Kimberly Adams: Okay, and this question, next one comes from someone who listened to that magic keyboard reference you made on the show a few days ago, Kai.
Scott: Hey, Kai, this is Scott in Florida. And I have a question. You mentioned that Jay Powell’s magic keyboard can inject digital dollars into the economy. I’m curious if he can also use his digital keyboard to pull money out of the economy. Thanks very much. Love the show.
Kai Ryssdal: That’s such a great question. And saying it’s a lesson in be careful with shorthand you use for fear of people not knowing what you’re talking about, because you’re being too insider-y. So here’s the deal. The Federal Reserve has the ability alone among the federal government to create money. And the way they do that is by electronically crediting the Feds account, right? At the mint at the Treasury with however many dollars they want, right. And so the shorthand way that I say that is Jay Powell has got this magic keyboard in his office. And he goes in and he adds, you know, $14 trillion to the Federal Reserve’s account. So that’s, that’s what the Federal Reserve does, right? That is their job to manage the money supply. When they create that money, it’s not like it just goes to Congress, and then Congress can spend it. Okay. They use that money the Federal Reserve does to buy in, in the last 12, 13 years, in a policy known as quantitative easing, to buy U.S. Treasury bonds. See also my answer to Friday, and mortgage backed securities, okay. And they buy those from the Treasury Department, which then gives the Treasury Department money to spend in whatever accounts Congress directs, but also mortgage backed securities, which it buys from banks, which then have that liquidity, they then have that money. It does not work the other way around. Jay Powell can go into his office at two o’clock in the morning and say, “I’m going to take $4 trillion out of the economy.” That’s not what happens. Okay. He’s a very nice guy, Jay Powell. I shouldn’t make fun of him. I don’t know where that came from.

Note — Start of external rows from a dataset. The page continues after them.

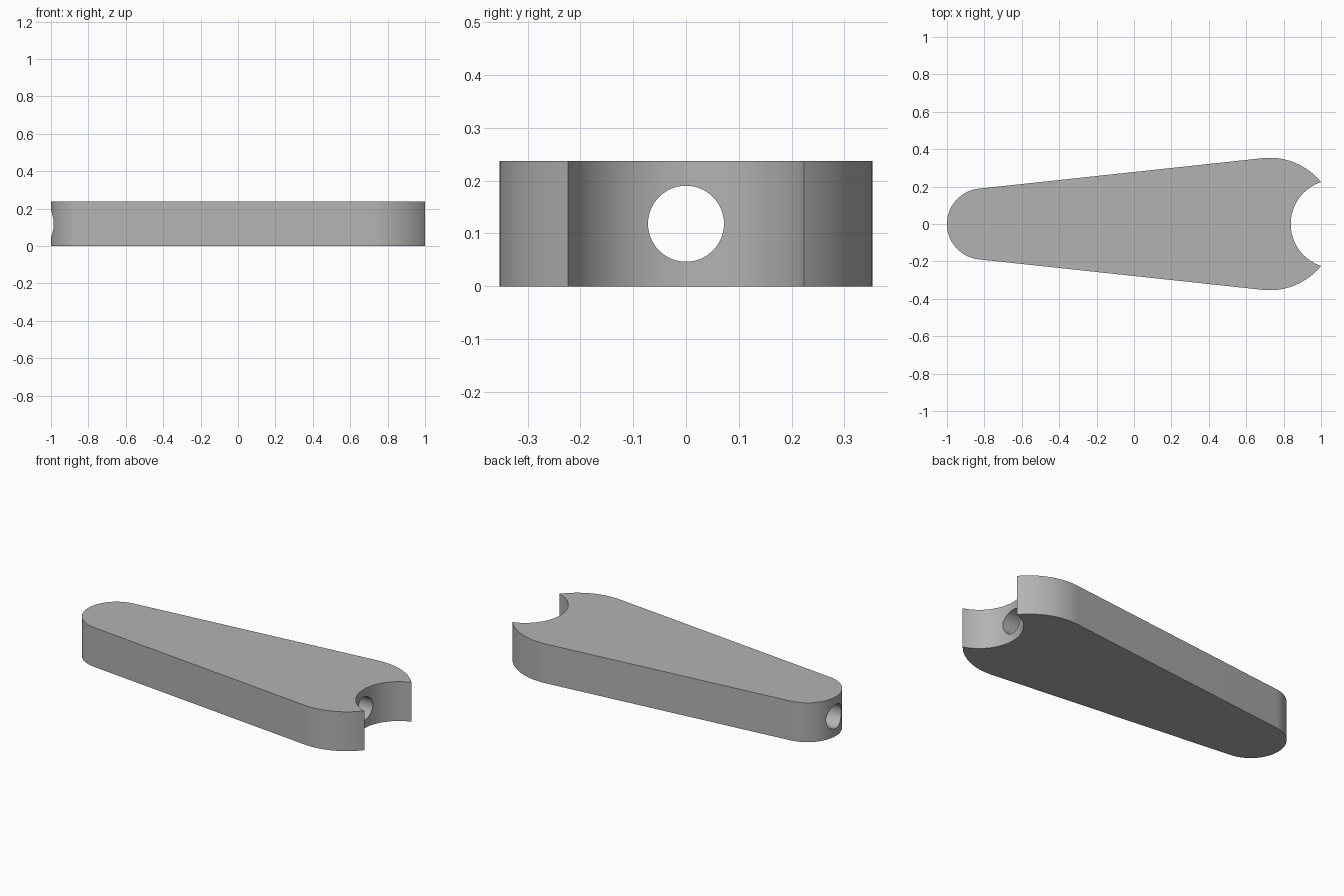
import bpy, bmesh, math

if "Cube" in bpy.data.objects:
    bpy.data.objects.remove(bpy.data.objects["Cube"])

H = 0.237                                   # thickness
SMALL_X, SMALL_R = -0.81, 0.19              # narrow rounded end
BIG_X, BIG_R = 0.726, 0.354                 # wide rounded end
NOTCH_X, NOTCH_R = 1.074, 0.236             # round notch in the wide end
TIP_Y = 0.224                               # notch corner half-width
HOLE_R, HOLE_Z = 0.072, 0.1185


def arc(cx, r, a0, a1, n):
    return [(cx + r * math.cos(a0 + (a1 - a0) * i / n),
             r * math.sin(a0 + (a1 - a0) * i / n)) for i in range(n + 1)]


# Outline: wide-end arcs, tangent flanks, narrow end, notch
tangent = math.pi / 2 + math.asin((BIG_R - SMALL_R) / (BIG_X - SMALL_X))
tip = math.asin(TIP_Y / BIG_R)
notch = math.asin(TIP_Y / NOTCH_R)
outline = arc(BIG_X, BIG_R, tip, tangent, 24)
outline += arc(SMALL_X, SMALL_R, tangent, 2 * math.pi - tangent, 48)
outline += arc(BIG_X, BIG_R, -tangent, -tip, 24)
outline += arc(NOTCH_X, NOTCH_R, math.pi + notch, math.pi - notch, 48)[1:-1]

# Arm body: extruded outline
bm = bmesh.new()
base = bm.faces.new([bm.verts.new((x, y, 0)) for x, y in outline])
ext = bmesh.ops.extrude_face_region(bm, geom=[base])
bmesh.ops.translate(bm, vec=(0, 0, H),
                    verts=[v for v in ext["geom"] if isinstance(v, bmesh.types.BMVert)])
bmesh.ops.recalc_face_normals(bm, faces=bm.faces[:])
mesh = bpy.data.meshes.new("arm")
bm.to_mesh(mesh)
bm.free()
arm = bpy.data.objects.new("arm", mesh)
bpy.context.collection.objects.link(arm)

grey = bpy.data.materials.new("grey")
grey.diffuse_color = (0.45, 0.45, 0.45, 1)
grey.use_nodes = True
grey.node_tree.nodes["Principled BSDF"].inputs["Base Color"].default_value = grey.diffuse_color
mesh.materials.append(grey)

# Lengthwise bore
bpy.ops.mesh.primitive_cylinder_add(vertices=64, radius=HOLE_R, depth=3,
                                    location=(0, 0, HOLE_Z), rotation=(0, math.pi / 2, 0))
cutter = bpy.context.object
cutter.name = "bore_cutter"
cutter.hide_render = True
cutter.data.materials.append(grey)

bpy.ops.object.select_all(action='DESELECT')
arm.select_set(True)
bpy.context.view_layer.objects.active = arm
cut = arm.modifiers.new("bore", 'BOOLEAN')
cut.operation = 'DIFFERENCE'
cut.solver = 'EXACT'
cut.object = cutter
bpy.ops.object.modifier_apply(modifier=cut.name)
bpy.data.objects.remove(cutter)
bpy.ops.object.shade_smooth_by_angle(angle=math.radians(30))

Kimberly Adams: I was gonna say that’s a very nice visual there, very villainous.
Kai Ryssdal: The ways to take money out of the economy, there are two one’s pretty clear cut and the other one’s a little more abstract. Number one, you can tax money out of the economy, right? You can take it away from consumers by tax, okay. Or number two, and this is what Jay Powell and the gang at the Federal Reserve are going to do next week, you can raise interest rates, and that makes money more expensive in the economy slows down the speed of money in the economy, and functionally sort of does the keyboard backwards, if that makes any sense. So yes, Jay Powell can giveth, Jay Powell cannot taketh away in a very clear manner, if that makes any sense. Okay. All right. There we go. There we go. That mde me smarter. No, that was that was the totally great question. Totally. Great question. And I think and I think there we’re kind of done.
Kimberly Adams: Yeah. Yeah. That is it for us today. Thank you for listening. And thank you for all those really good questions. We will be back tomorrow for Hollowed Out Shell of a Thursday and I’m going to speak into existence perhaps it won’t be as hollowed out as we might predict.

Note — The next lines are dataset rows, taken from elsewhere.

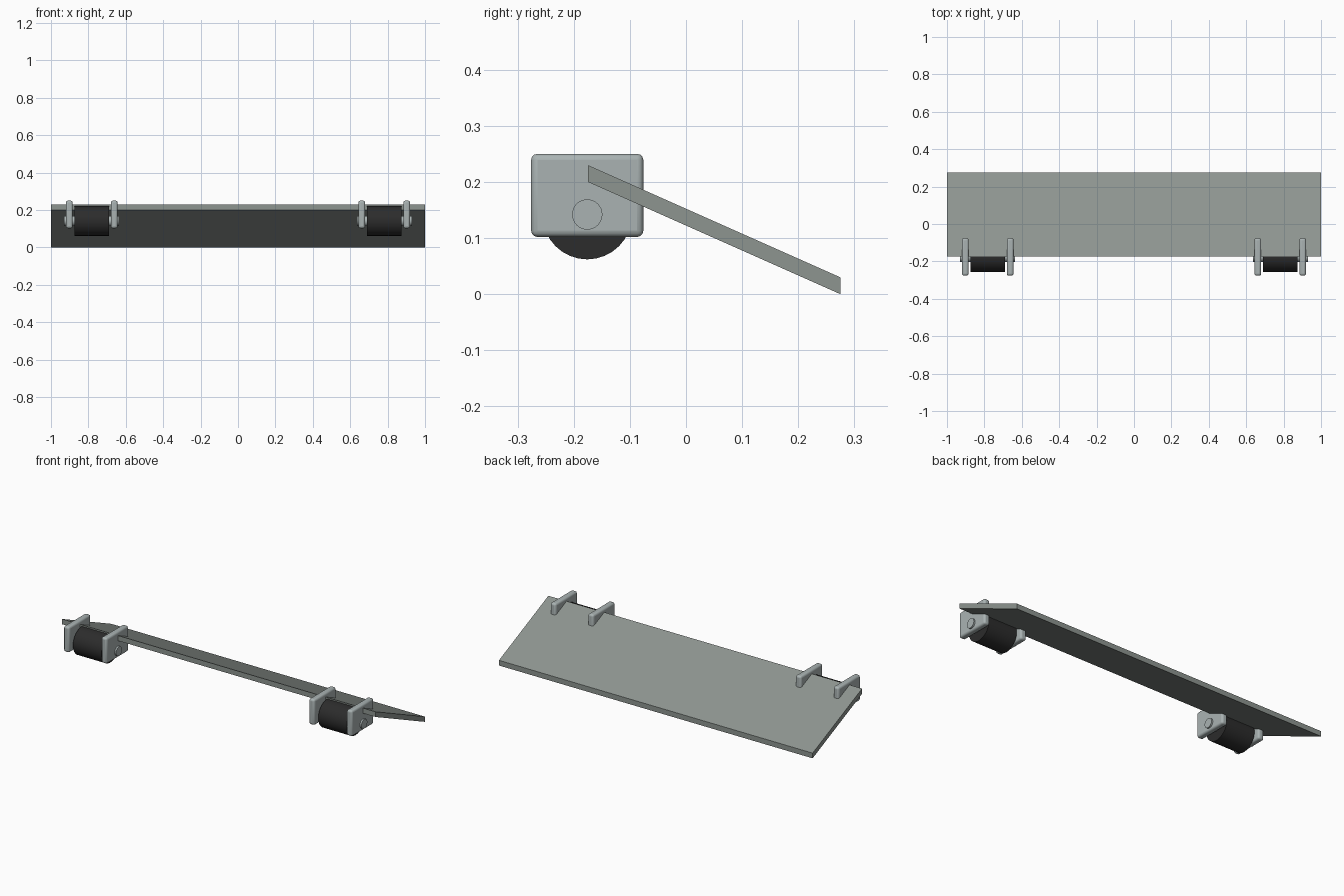
import bpy, bmesh, math

if "Cube" in bpy.data.objects:
    bpy.data.objects.remove(bpy.data.objects["Cube"])


def material(name, rgb):
    m = bpy.data.materials.new(name)
    m.diffuse_color = (*rgb, 1)
    m.use_nodes = True
    m.node_tree.nodes["Principled BSDF"].inputs["Base Color"].default_value = m.diffuse_color
    return m


PANEL = material("grey green panel", (0.27, 0.30, 0.28))
METAL = material("light grey metal", (0.40, 0.45, 0.45))
RUBBER = material("black rubber", (0.025, 0.025, 0.025))
HUB_Y, HUB_Z = -0.176, 0.142


def smooth(obj):
    bpy.ops.object.select_all(action='DESELECT')
    obj.select_set(True)
    bpy.context.view_layer.objects.active = obj
    bpy.ops.object.shade_smooth_by_angle(angle=math.radians(35))


def cylinder(name, x, radius, length, sides, mat):
    bpy.ops.mesh.primitive_cylinder_add(vertices=sides, radius=radius, depth=length,
                                        location=(x, HUB_Y, HUB_Z),
                                        rotation=(0, math.pi / 2, 0))
    obj = bpy.context.object
    obj.name = name
    obj.data.materials.append(mat)
    smooth(obj)


def bracket(name, x):
    bpy.ops.mesh.primitive_cube_add(size=1, location=(x, HUB_Y, 0.176))
    obj = bpy.context.object
    obj.name = name
    obj.scale = (0.036, 0.2, 0.148)
    bpy.ops.object.transform_apply(location=False, rotation=False, scale=True)
    bevel = obj.modifiers.new("rounded edges", 'BEVEL')
    bevel.width = 0.011
    bevel.segments = 3
    obj.data.materials.append(METAL)
    smooth(obj)


# Sloping ramp panel: a side profile with vertical ends, swept along x
profile = [(-0.175, 0.2), (0.275, 0.0), (0.275, 0.03), (-0.175, 0.23)]
bm = bmesh.new()
face = bm.faces.new([bm.verts.new((-1, y, z)) for y, z in profile])
sweep = bmesh.ops.extrude_face_region(bm, geom=[face])
verts = [v for v in sweep["geom"] if isinstance(v, bmesh.types.BMVert)]
bmesh.ops.translate(bm, vec=(2, 0, 0), verts=verts)
bmesh.ops.recalc_face_normals(bm, faces=bm.faces)
mesh = bpy.data.meshes.new("ramp_panel")
bm.to_mesh(mesh)
bm.free()
mesh.materials.append(PANEL)
bpy.context.collection.objects.link(bpy.data.objects.new("ramp_panel", mesh))

# Roller assemblies at both ends: roller, axle and two brackets
for side, s in (("left", -1), ("right", 1)):
    cx = s * 0.782
    cylinder(side + "_roller", cx, 0.08, 0.182, 32, RUBBER)
    cylinder(side + "_axle", cx, 0.027, 0.294, 32, METAL)
    bracket(side + "_outer_bracket", cx + s * 0.12)
    bracket(side + "_inner_bracket", cx - s * 0.12)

Kai Ryssdal: One hopes, one hopes, questions please send them to us for next week or for whenever email us of course, make me email@example.com Leave us a voicemail. 508 you be smart and we will see you back. We’ll see you back Make Me Smart is produced by Marissa Cabrera and Marque Green, production help from our intern Tiffany Bui.
Kimberly Adams: Today’s show was engineered by Jayk Cherry, Ben Tolliday and Daniel Ramirez composed our theme music and our senior producer is Bridget Bodnar.

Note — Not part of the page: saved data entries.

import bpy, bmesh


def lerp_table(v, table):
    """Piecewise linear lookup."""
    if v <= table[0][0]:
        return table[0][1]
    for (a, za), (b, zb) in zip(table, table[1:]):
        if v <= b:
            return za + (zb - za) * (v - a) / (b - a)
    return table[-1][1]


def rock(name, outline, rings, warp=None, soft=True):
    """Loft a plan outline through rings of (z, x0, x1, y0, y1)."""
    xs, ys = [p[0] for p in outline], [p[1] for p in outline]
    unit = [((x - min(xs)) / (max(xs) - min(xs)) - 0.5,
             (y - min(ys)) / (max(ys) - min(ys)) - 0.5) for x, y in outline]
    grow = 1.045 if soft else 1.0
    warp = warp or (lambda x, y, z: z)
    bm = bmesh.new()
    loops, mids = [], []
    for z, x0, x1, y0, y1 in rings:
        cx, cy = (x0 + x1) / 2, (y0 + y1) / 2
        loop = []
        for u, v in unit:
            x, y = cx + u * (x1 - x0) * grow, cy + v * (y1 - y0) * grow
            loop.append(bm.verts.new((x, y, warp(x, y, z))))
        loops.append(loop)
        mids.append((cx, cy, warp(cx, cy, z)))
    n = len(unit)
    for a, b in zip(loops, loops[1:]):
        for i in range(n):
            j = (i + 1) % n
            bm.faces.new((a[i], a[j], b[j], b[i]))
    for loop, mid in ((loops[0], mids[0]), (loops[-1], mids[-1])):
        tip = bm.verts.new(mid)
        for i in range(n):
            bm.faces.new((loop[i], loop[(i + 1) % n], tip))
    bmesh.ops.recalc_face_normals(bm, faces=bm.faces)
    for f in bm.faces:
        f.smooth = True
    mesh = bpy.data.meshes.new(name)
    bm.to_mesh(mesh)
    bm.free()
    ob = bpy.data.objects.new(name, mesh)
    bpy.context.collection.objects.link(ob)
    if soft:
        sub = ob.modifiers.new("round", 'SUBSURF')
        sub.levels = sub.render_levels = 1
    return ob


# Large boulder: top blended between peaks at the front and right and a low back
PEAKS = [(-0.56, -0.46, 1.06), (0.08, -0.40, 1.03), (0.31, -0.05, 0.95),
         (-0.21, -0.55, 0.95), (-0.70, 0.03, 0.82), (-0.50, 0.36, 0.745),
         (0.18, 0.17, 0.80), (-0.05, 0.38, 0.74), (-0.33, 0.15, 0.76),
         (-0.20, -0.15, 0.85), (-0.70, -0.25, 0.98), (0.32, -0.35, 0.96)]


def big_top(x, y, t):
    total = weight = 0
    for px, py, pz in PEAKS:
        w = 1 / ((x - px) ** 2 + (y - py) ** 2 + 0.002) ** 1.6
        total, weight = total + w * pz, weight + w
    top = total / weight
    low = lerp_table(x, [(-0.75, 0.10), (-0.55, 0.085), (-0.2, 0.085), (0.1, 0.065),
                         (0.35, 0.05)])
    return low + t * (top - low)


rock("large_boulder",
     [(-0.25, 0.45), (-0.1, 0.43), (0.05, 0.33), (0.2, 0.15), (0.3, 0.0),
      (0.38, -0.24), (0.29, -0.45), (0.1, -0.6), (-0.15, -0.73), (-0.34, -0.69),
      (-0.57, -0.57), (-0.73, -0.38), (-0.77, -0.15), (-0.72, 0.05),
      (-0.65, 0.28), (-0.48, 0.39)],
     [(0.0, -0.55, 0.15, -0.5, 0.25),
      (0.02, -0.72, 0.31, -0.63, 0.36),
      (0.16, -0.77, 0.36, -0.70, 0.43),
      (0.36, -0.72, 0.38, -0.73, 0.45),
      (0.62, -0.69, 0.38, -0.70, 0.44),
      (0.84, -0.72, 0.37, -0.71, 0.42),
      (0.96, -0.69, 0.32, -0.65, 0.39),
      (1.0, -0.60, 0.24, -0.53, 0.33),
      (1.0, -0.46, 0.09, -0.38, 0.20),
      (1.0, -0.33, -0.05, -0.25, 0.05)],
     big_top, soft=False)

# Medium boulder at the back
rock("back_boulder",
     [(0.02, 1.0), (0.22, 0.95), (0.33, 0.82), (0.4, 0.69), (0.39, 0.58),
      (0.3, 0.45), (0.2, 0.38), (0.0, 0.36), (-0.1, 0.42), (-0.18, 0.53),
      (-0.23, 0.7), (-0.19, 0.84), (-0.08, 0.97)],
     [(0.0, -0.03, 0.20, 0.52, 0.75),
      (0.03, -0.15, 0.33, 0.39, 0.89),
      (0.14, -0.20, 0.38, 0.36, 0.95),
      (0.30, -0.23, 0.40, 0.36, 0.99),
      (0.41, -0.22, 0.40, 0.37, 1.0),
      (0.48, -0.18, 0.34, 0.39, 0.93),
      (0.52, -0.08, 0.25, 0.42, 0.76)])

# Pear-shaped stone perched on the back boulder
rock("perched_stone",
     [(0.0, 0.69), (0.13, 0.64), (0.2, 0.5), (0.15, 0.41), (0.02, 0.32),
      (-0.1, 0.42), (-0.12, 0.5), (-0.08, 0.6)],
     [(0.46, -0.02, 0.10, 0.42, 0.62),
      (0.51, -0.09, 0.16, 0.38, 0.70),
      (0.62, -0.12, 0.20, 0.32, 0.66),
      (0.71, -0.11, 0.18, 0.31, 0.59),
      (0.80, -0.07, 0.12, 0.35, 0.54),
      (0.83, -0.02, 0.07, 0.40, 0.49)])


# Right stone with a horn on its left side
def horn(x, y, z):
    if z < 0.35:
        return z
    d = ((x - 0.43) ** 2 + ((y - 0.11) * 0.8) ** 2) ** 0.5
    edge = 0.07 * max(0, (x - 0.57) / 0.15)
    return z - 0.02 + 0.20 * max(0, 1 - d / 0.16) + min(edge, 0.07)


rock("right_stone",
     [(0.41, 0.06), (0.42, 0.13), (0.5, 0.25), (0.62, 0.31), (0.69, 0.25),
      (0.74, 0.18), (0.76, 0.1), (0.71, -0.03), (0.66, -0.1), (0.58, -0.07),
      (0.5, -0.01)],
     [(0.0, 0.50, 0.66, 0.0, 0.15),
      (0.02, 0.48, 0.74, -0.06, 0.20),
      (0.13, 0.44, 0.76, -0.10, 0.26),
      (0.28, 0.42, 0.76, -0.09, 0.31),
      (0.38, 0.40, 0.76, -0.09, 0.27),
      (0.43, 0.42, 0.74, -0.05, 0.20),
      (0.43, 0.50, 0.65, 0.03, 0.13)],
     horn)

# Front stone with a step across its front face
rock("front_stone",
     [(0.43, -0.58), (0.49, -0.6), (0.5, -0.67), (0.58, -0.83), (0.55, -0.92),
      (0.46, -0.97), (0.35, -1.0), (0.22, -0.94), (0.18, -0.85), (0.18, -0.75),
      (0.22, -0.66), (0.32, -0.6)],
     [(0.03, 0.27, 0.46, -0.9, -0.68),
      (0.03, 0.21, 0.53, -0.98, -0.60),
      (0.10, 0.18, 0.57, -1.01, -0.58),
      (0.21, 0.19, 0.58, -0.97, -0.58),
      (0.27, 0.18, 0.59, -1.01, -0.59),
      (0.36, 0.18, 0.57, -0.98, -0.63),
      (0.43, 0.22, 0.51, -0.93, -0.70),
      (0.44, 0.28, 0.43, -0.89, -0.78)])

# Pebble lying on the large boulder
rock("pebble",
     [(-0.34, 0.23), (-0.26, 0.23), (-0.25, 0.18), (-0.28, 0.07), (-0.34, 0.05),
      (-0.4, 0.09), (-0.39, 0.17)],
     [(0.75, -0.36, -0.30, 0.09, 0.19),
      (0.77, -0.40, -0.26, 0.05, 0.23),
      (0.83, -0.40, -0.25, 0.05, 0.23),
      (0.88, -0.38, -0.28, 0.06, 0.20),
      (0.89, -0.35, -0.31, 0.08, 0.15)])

Kai Ryssdal: Bridget Bodnar is in charge of everything. In charge of everything.
Kimberly Adams: Everything, everything, everything.
None of us is as smart as all of us.
No matter how bananapants your day is, “Make Me Smart” is here to help you through it all— 5 days a week.
It’s never just a one-way conversation. Your questions, reactions, and donations are a vital part of the show. And we’re grateful for every single one.